A local family has rented the entire hotel for a weekend party to celebrate the matriarch’s 95th birthday. She’s retired from her job working for the justice of the peace, but we’re told she still likes to get out on the dance floor. The band — sharp-dressed men out of Agua Prieta, three in white cowboy hats and two in black, but all wearing boots tapering to points that could cut diamonds — rehearses a set of standards. 

We walk up the white marble staircase, the only surviving feature from the original hotel after a fire in the late 1920s, and listen from the mezzanine, where sunlight pours through a 42-foot-long stained-glass mural depicting a Sonoran Desert panorama of saguaros, ocotillos and prickly pears. 

The musicians step down from the stage with their instruments, the drummer with just his snare, and launch into Ramón Ayala’s Que Me Lleve el Diablo (“Let the Devil Take Me”) for three family members sipping beer while lounging on sofas set between the lobby’s pink marble columns.

North of Douglas, on U.S. Route 191, the late-afternoon sun shimmers on the silver grain silos outside Elfrida as a flock of sandhill cranes, in their “V” formation, wings overhead, bound for the wetlands at Whitewater Draw.

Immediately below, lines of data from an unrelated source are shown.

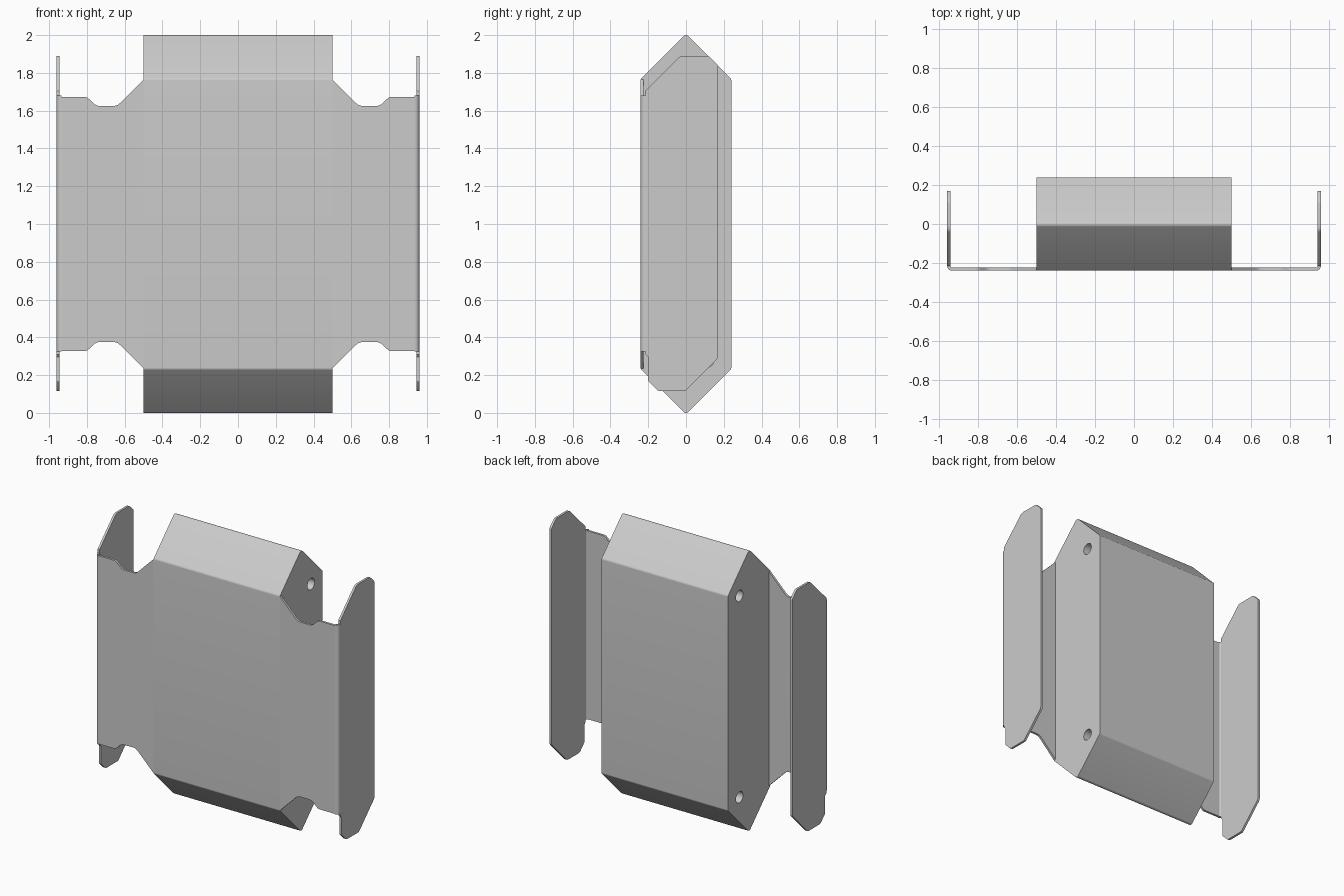
import bpy, bmesh, math
from mathutils import Vector

if "Cube" in bpy.data.objects:
    bpy.data.objects.remove(bpy.data.objects["Cube"])


def rounded(points, radii, seg=5):
    """Fillet the corners of a closed 2D outline; radius 0 keeps a corner sharp."""
    out, n = [], len(points)
    for i, r in enumerate(radii):
        p = Vector(points[i])
        if r == 0:
            out.append(p)
            continue
        a = (Vector(points[i - 1]) - p).normalized()
        b = (Vector(points[(i + 1) % n]) - p).normalized()
        half = a.angle(b) / 2
        centre = p + (a + b).normalized() * (r / math.sin(half))
        va = p + a * (r / math.tan(half)) - centre
        vb = p + b * (r / math.tan(half)) - centre
        for k in range(seg + 1):
            v = va.lerp(vb, k / seg).normalized() * r
            out.append(centre + v)
    return out


def finish(obj, mirror=False):
    bpy.ops.object.select_all(action='DESELECT')
    obj.select_set(True)
    bpy.context.view_layer.objects.active = obj
    if mirror:
        obj.modifiers.new("mirror", 'MIRROR').use_mirror_merge = False
    for m in list(obj.modifiers):
        bpy.ops.object.modifier_apply(modifier=m.name)
    bpy.ops.object.shade_smooth_by_angle(angle=math.radians(30))


def extrude(name, outline, place, start, end):
    """Extrude a 2D outline; place(u, v, w) maps it into 3D."""
    bm = bmesh.new()
    face = bm.faces.new([bm.verts.new(place(u, v, start)) for u, v in outline])
    res = bmesh.ops.extrude_face_region(bm, geom=[face])
    shift = Vector(place(0, 0, end)) - Vector(place(0, 0, start))
    verts = [g for g in res['geom'] if isinstance(g, bmesh.types.BMVert)]
    bmesh.ops.translate(bm, verts=verts, vec=shift)
    bmesh.ops.recalc_face_normals(bm, faces=bm.faces)
    mesh = bpy.data.meshes.new(name)
    bm.to_mesh(mesh)
    bm.free()
    obj = bpy.data.objects.new(name, mesh)
    bpy.context.collection.objects.link(obj)
    return obj


def along_x(u, v, w): return (w, u, v)
def along_y(u, v, w): return (u, w, v)
def along_z(u, v, w): return (u, v, w)


F, T = -0.24, 0.016      # front plane and sheet thickness
R = 0.025                # outer bend radius
X = 0.96                 # outer face of the side flanges

# Central six-sided body with softly rounded long edges
hexagon = [(F, 0.232), (0, -0.008), (-F, 0.232), (-F, 1.768), (0, 2.008), (F, 1.768)]
body = extrude("central_body", rounded(hexagon, [0.02] * 6), along_x, -0.5, 0.5)

# Blind mounting holes near the top and bottom of both ends
for side in (-1, 1):
    for z in (0.28, 1.72):
        circle = [(0.11 + 0.04 * math.cos(k * math.tau / 24),
                   z + 0.04 * math.sin(k * math.tau / 24)) for k in range(24)]
        cutter = extrude("hole_cutter", circle, along_x, side * 0.4, side * 0.55)
        cutter.hide_render = True
        mod = body.modifiers.new("hole", 'BOOLEAN')
        mod.operation, mod.object = 'DIFFERENCE', cutter
finish(body)
for o in [o for o in bpy.data.objects if o.name.startswith("hole_cutter")]:
    bpy.data.objects.remove(o)

# Front sheet wings with stepped top and bottom edges
upper = [(0.5, 1.765), (0.64, 1.625), (0.752, 1.625), (0.80, 1.673), (X - R, 1.673)]
upper_r = [0, 0.05, 0.05, 0.04, 0]
lower = [(x, 2 - z) for x, z in reversed(upper)]
wing = extrude("front_wing", rounded(upper + lower, upper_r + upper_r[::-1]),
               along_y, F, F + T)
finish(wing, True)

# Curved bend between each wing and its flange
def arc(r):
    return [(X - R + r * math.sin(k * math.pi / 12),
             F + R - r * math.cos(k * math.pi / 12)) for k in range(7)]
bend = extrude("flange_bend", arc(R) + arc(R - T)[::-1], along_z, 0.325, 1.68)
finish(bend, True)

# Side flanges with clipped corners and a relief notch at the lower front
y0 = F + R
flange_pts = [(y0, 1.705), (-0.03, 1.89), (0.12, 1.89), (0.17, 1.84), (0.17, 0.29),
              (-0.005, 0.115), (-0.147, 0.115), (-0.2, 0.168), (-0.2, 0.295), (y0, 0.31)]
flange = extrude("side_flange",
                 rounded(flange_pts, [0, 0.04, 0.03, 0.02, 0.03, 0.03, 0.03, 0.01, 0, 0]),
                 along_x, X - T, X)
finish(flange, True)
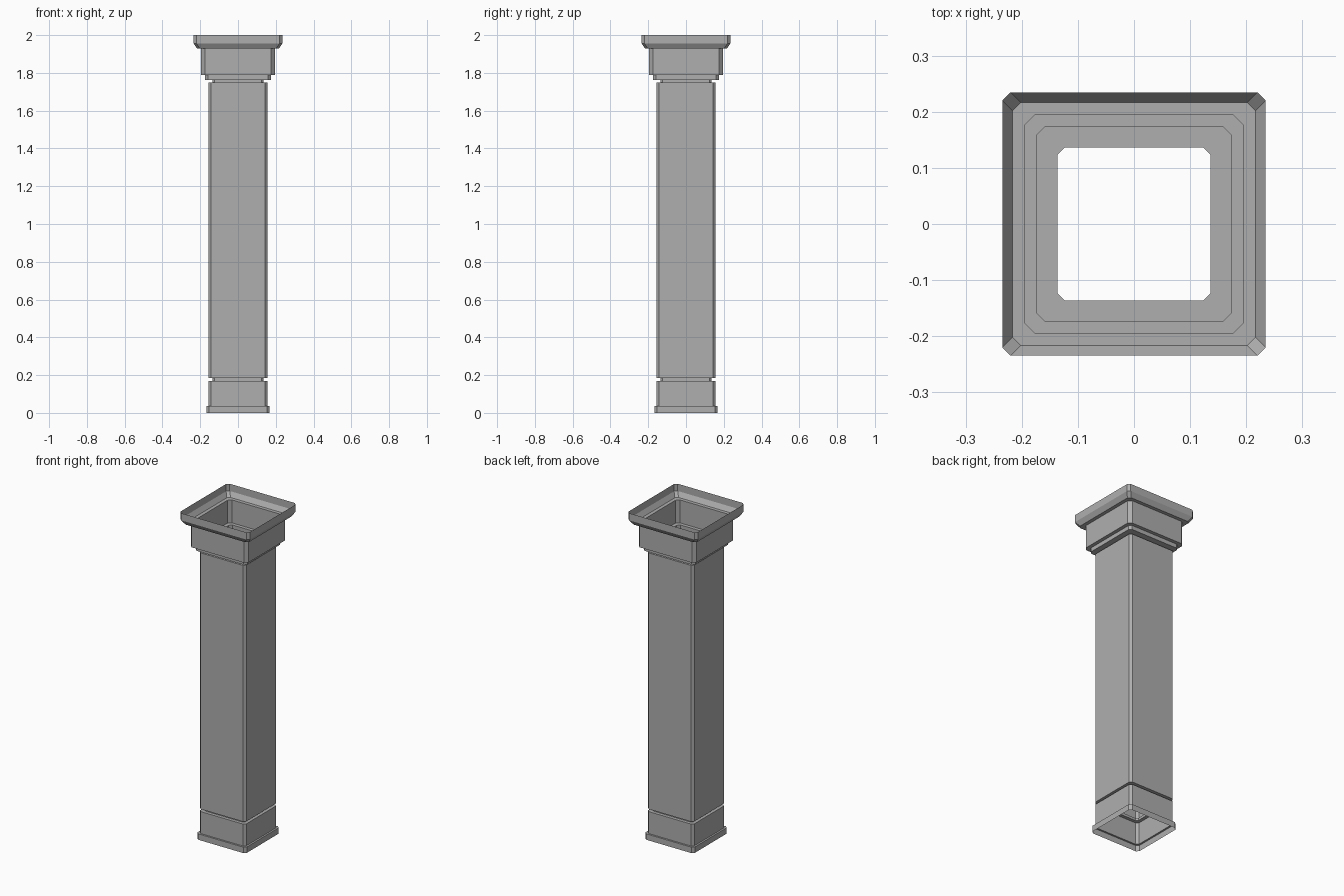
import bpy, bmesh

if "Cube" in bpy.data.objects:
    bpy.data.objects.remove(bpy.data.objects["Cube"])

# Dark grey stone
stone = bpy.data.materials.new("dark_stone")
stone.diffuse_color = (0.43, 0.43, 0.43, 1.0)
stone.use_nodes = True
stone.node_tree.nodes["Principled BSDF"].inputs["Base Color"].default_value = stone.diffuse_color


def ring(bm, half, cut, z):
    """Square ring with clipped corners, counter-clockwise from above."""
    a, b = half, half - cut
    pts = [(b, -a), (a, -b), (a, b), (b, a), (-b, a), (-a, b), (-a, -b), (-b, -a)]
    return [bm.verts.new((x, y, z)) for x, y in pts]


def hollow_part(name, profile):
    """Open shell through (half width, corner cut, height) rings, bottom to top."""
    bm = bmesh.new()
    rings = [ring(bm, *p) for p in profile]
    for lo, hi in zip(rings, rings[1:]):
        for i in range(8):
            j = (i + 1) % 8
            bm.faces.new((lo[i], lo[j], hi[j], hi[i]))
    mesh = bpy.data.meshes.new(name)
    bm.to_mesh(mesh)
    bm.free()
    mesh.materials.append(stone)
    obj = bpy.data.objects.new(name, mesh)
    bpy.context.collection.objects.link(obj)
    return obj


NECK = (0.136, 0.0125)
BODY = (0.156, 0.0135)

# Plinth and base block, ending in the lower groove
hollow_part("base", [
    (0.167, 0.0145, 0.0), (0.167, 0.0145, 0.036),
    (*BODY, 0.036), (*BODY, 0.17), (*NECK, 0.17), (*NECK, 0.185)])

# Main shaft between the two grooves
hollow_part("shaft", [
    (*NECK, 0.185), (*BODY, 0.185), (*BODY, 1.748), (*NECK, 1.748)])

# Upper groove, collar, block and flared crown, open on top
hollow_part("capital", [
    (*NECK, 1.748), (*NECK, 1.763),
    (0.1735, 0.015, 1.763), (0.1735, 0.015, 1.788),
    (0.195, 0.019, 1.788), (0.195, 0.019, 1.928),
    (0.2165, 0.015, 1.928), (0.2345, 0.0145, 1.956), (0.2345, 0.0145, 2.0)])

A few miles from the inn, a ringtail runs across the road. We’re happy to settle in just before dark, even though a planned hike in Chiricahua National Monument will have to wait until morning.

There's more to this story. A lot more. To read it, pick up a copy of the July 2018 issue of Arizona Highways.